Why is there all this talk of doom and gloom?
For those with a job and a decent income, surely life has never been better? The cost of food, petrol, and clothing is reasonable. Rent in the major cities may be high, but it is affordable.
Then why is there so much negativity? Why are we unwilling to loosen the purse strings and spend for the good of the economy, particularly when interest rates are at historic lows?
Rather than spend savings from our mortgages or the petrol pump, we are choosing to pay down debt at a faster rate than ever before. In fact, the CBA says that more than 75% of mortgages are now ahead on scheduled repayments, many with a buffer of 2 years or more.
Why haven’t low interest rates raised confidence levels, stimulated spending and the economy? Why is there concern that lowering rates further will not work as intended? Why are we choosing to save? Why is confidence so low?
Perhaps it’s because unemployment is edging higher or that the mining sector appears to be in real trouble. It could be the price of iron ore that is collapsing with increased supply coinciding with reduced demand from a weakening China.
It could also be concern that the government seems unable to get its own budget in order or contain its spending and its ever increasing debt levels.

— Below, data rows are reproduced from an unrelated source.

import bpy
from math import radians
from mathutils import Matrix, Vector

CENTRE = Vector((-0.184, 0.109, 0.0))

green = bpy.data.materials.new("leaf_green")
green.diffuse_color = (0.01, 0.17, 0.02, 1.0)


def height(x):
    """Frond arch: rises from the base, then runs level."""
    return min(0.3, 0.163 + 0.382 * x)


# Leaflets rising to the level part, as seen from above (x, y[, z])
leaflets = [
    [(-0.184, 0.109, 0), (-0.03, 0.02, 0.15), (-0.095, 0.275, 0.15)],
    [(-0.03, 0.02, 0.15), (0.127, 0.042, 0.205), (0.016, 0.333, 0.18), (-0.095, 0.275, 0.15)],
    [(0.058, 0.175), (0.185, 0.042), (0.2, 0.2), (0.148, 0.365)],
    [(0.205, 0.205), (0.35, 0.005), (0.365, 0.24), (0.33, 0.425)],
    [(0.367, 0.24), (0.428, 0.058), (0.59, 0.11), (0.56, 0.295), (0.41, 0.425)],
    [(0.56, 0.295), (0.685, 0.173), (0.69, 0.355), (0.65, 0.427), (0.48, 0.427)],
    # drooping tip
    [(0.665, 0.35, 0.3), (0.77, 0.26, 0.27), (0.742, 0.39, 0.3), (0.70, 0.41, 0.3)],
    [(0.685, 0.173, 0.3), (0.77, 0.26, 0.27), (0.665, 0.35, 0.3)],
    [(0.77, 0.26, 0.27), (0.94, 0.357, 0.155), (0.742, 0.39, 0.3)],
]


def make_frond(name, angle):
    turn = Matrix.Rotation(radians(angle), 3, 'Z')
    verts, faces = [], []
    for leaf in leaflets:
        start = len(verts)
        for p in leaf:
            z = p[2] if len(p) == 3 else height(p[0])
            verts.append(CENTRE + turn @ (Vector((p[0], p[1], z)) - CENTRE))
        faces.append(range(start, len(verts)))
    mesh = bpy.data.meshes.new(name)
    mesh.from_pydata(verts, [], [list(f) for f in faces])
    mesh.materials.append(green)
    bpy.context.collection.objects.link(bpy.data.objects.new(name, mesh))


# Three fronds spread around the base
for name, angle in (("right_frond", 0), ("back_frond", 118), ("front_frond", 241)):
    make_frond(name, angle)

Perhaps it’s because the government sees the looming problem and is now signalling cuts to services and benefits while looking to scrap superannuation incentives and increase taxes generally.
All these factors affect confidence

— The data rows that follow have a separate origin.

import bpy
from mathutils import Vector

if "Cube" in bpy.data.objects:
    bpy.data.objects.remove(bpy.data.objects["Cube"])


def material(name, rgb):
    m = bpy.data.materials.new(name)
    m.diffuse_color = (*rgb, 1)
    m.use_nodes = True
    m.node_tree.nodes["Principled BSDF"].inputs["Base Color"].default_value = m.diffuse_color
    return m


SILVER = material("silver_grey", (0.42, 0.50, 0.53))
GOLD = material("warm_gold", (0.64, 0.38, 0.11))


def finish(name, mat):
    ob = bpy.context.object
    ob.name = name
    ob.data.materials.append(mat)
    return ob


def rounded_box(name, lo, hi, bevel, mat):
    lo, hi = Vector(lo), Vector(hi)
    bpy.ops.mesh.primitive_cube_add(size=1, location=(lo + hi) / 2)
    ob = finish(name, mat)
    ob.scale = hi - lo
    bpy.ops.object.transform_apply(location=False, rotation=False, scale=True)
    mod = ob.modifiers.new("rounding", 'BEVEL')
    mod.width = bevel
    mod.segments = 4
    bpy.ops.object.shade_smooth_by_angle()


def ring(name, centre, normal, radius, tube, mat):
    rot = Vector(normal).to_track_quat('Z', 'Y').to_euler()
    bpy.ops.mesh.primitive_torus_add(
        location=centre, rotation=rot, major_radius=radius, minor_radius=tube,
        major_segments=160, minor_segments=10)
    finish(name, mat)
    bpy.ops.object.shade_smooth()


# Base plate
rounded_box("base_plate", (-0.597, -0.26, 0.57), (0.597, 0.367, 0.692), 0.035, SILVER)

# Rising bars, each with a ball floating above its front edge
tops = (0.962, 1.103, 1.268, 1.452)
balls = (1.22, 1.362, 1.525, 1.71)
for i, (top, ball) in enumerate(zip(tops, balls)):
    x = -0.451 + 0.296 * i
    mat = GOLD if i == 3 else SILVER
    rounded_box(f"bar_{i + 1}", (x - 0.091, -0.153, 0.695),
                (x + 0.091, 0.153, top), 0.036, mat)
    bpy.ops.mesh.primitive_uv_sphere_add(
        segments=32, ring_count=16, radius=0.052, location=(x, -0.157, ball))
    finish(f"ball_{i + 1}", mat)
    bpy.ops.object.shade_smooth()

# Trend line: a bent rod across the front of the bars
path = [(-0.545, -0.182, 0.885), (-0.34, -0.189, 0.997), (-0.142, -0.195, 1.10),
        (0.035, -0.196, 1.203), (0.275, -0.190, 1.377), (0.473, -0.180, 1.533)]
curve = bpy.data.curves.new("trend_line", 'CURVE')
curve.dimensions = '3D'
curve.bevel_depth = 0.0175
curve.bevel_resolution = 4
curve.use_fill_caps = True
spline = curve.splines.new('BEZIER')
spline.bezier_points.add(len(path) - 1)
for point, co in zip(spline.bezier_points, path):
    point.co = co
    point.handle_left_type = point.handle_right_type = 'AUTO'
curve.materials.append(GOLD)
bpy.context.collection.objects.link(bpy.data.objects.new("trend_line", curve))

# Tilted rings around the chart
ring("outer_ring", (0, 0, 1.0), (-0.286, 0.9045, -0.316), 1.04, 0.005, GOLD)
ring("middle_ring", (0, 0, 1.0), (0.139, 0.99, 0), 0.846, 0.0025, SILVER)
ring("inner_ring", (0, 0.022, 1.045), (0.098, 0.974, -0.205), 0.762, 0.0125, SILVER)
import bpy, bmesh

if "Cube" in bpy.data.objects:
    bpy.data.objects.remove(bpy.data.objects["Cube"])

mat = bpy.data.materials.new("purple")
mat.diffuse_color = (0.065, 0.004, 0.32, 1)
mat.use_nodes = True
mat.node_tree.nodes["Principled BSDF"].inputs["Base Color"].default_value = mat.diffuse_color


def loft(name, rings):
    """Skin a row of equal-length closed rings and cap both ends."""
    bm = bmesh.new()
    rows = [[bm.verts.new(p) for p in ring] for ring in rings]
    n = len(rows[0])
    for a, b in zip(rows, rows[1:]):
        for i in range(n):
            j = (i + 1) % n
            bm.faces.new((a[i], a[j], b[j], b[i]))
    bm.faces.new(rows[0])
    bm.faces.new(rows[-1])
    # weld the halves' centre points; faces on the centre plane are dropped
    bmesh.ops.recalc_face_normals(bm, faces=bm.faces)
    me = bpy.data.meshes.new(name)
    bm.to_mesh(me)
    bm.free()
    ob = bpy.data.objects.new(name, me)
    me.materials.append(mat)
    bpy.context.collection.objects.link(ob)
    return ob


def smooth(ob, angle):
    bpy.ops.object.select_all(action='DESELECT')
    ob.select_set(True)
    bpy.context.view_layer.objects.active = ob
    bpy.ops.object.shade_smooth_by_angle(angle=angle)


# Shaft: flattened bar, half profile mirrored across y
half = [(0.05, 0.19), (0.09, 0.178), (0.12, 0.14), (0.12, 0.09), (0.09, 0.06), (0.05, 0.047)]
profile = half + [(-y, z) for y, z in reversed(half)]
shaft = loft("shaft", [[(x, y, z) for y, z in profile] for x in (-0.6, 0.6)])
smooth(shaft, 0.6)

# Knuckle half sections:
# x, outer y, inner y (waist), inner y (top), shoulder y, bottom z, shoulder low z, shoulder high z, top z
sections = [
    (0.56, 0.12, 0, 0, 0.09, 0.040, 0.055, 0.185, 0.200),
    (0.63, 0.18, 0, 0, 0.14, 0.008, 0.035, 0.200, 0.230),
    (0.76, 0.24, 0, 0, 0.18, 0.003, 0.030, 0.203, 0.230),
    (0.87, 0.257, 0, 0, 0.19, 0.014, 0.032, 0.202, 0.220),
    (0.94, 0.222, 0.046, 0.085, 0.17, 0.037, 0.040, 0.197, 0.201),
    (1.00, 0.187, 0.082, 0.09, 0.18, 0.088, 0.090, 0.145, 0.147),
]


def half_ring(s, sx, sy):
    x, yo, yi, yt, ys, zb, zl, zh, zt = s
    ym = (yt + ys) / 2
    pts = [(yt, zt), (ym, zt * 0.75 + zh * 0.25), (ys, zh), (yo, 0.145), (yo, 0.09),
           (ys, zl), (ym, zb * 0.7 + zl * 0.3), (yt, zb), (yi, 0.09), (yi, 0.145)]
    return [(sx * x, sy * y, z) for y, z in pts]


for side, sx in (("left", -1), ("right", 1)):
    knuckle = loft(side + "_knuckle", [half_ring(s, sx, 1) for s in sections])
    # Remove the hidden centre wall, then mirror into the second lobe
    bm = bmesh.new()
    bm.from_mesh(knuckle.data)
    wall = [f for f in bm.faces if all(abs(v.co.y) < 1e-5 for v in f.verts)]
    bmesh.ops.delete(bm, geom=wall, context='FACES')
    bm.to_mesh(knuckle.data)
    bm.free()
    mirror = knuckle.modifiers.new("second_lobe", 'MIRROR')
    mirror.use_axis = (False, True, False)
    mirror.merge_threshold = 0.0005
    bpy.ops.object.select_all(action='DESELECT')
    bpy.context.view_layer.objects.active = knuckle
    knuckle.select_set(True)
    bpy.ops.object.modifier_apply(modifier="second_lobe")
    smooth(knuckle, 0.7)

Meanwhile, individuals who feel they are already paying their fair share of tax watch while the government grapples helplessly with multi-national companies who shift profits offshore and pay comparatively little tax.

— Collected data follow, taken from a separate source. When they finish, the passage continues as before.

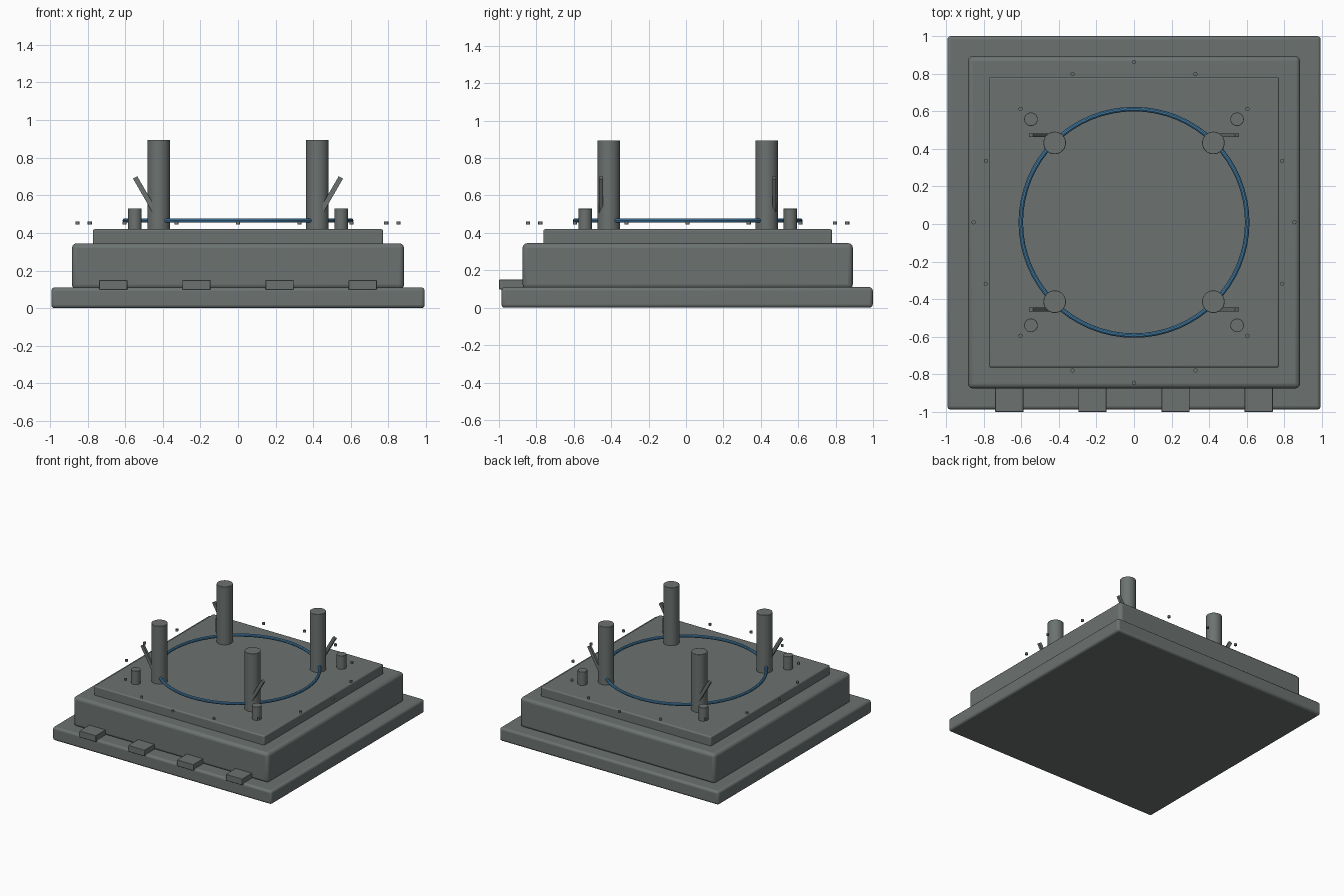
import bpy, math

if "Cube" in bpy.data.objects:
    bpy.data.objects.remove(bpy.data.objects["Cube"])

CY = 0.009  # the tiers sit slightly back because the front tabs overhang


def material(name, rgb):
    m = bpy.data.materials.new(name)
    m.diffuse_color = (*rgb, 1)
    m.use_nodes = True
    m.node_tree.nodes["Principled BSDF"].inputs["Base Color"].default_value = m.diffuse_color
    return m


STONE = material("dark_grey_stone", (0.15, 0.17, 0.165))
GLOW = material("blue_ring", (0.07, 0.25, 0.46))


def finish(name, mat, bevel=0, segments=3):
    o = bpy.context.object
    o.name = name
    o.data.materials.append(mat)
    if bevel:
        b = o.modifiers.new("bevel", "BEVEL")
        b.width, b.segments = bevel, segments
    bpy.ops.object.shade_smooth_by_angle(angle=math.radians(35))
    return o


def box(name, loc, size, bevel=0, rot=(0, 0, 0)):
    bpy.ops.mesh.primitive_cube_add(size=1, location=loc, rotation=rot)
    bpy.context.object.scale = size
    bpy.ops.object.transform_apply(location=False, rotation=False, scale=True)
    return finish(name, STONE, bevel)


def cylinder(name, x, y, z0, z1, r, sides=32, bevel=0):
    bpy.ops.mesh.primitive_cylinder_add(vertices=sides, radius=r, depth=z1 - z0,
                                        location=(x, y, (z0 + z1) / 2))
    return finish(name, STONE, bevel, 2)


# Stepped platform
box("base_slab", (0, 0.006, 0.055), (1.985, 1.985, 0.11), 0.018)
box("middle_tier", (0, CY, 0.2225), (1.766, 1.766, 0.245), 0.025)
box("top_tier", (0, CY, 0.37), (1.544, 1.544, 0.10), 0.01)

# Front tabs
for i in range(4):
    box("front_tab", (-0.663 + 0.442 * i, -0.93, 0.124), (0.15, 0.14, 0.052), 0.004)

# Corner columns, bollards and slanted fins
for sx in (-1, 1):
    for sy in (-1, 1):
        cylinder("column", sx * 0.422, CY + sy * 0.422, 0.41, 0.895, 0.06, bevel=0.003)
        cylinder("bollard", sx * 0.548, CY + sy * 0.548, 0.41, 0.53, 0.036, bevel=0.002)
        box("slanted_fin", (sx * 0.492, CY + sy * 0.463, 0.60), (0.026, 0.02, 0.22),
            rot=(0, sx * math.radians(30), 0))

# Ring through the columns
bpy.ops.mesh.primitive_torus_add(location=(0, CY, 0.466), major_radius=0.602, minor_radius=0.012,
                                 major_segments=64, minor_segments=10)
finish("glow_ring", GLOW)

# Floating studs around the ring
for i in range(16):
    a = math.tau * i / 16
    cylinder("floating_stud", 0.853 * math.cos(a), CY + 0.853 * math.sin(a),
             0.445, 0.461, 0.011, 12)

On top of this, individuals are expected to save for a retirement that may never come, as well as paying additional amounts for health care, schooling, universities, tolls etc etc etc. One could argue we live in a “user pays twice” system.
And despite all this, individuals are left feeling the government always wants more!
So it is not surprising to see people with little confidence will choose to save, rather than spend any benefits from low interest rates. Clearly they perceive the world in which they live could get far worse before it gets better!
And this tendency to save in the face of uncertainty may be our undoing and the reason why interest rate cuts alone may not have the desired effect.
As Interest Rates and the $AUD Fall, What Can We Expect to See?
Lower interest rates have succeeded in bringing the $AUD from parity to about 77 cents. This is close to where the RBA said it wanted to see the local unit. But now, with the collapse of commodity prices, and in particular the price of iron ore, the RBA seems intent on driving the dollar to 70 cents and below. And it is likely they will achieve this by further interest rate reductions which are now seen as a virtual certainty in May.
If that occurs, Australian exporters should become more competitive and Australia should become more attractive & affordable for local and overseas tourism. There may also be some easing of the pain in the mining sector.
On the other side, as most businesses have some exposure to overseas suppliers, one might expect the cost of goods to increase as input costs surge. This could see inflationary pressures build and it seems this is what the RBA may be trying to achieve.
What if Confidence Doesn’t Improve? What if Spending Remains Weak?
If rates fall again but money continues to be saved rather than spent, economic activity may further contract which could send the economy into a downward spiral that will inevitably lead to business bankruptcy, company liquidation and personal insolvency.
If this occurs, and the economy heads into recession or worse, then it’s over to the government once again for further quantitative easing, increased government spending or decreased taxation.
What’s your view?
Did it work last time? If so, will it work again? It’s nearly a decade on from the Global Financial Crisis – has anything changed? Are we really better off? Has the system been fixed or have we lost a decade?
If you’re facing tough times, call The Insolvency Experts for help and options.
This article is not to be construed as legal advice but is presented for information and research purposes only. No guarantee implied or expressed is given in respect of the information provided and accordingly no responsibility is taken by The Insolvency Experts or any member of the company for any loss resulting from any error or omission contained within this article.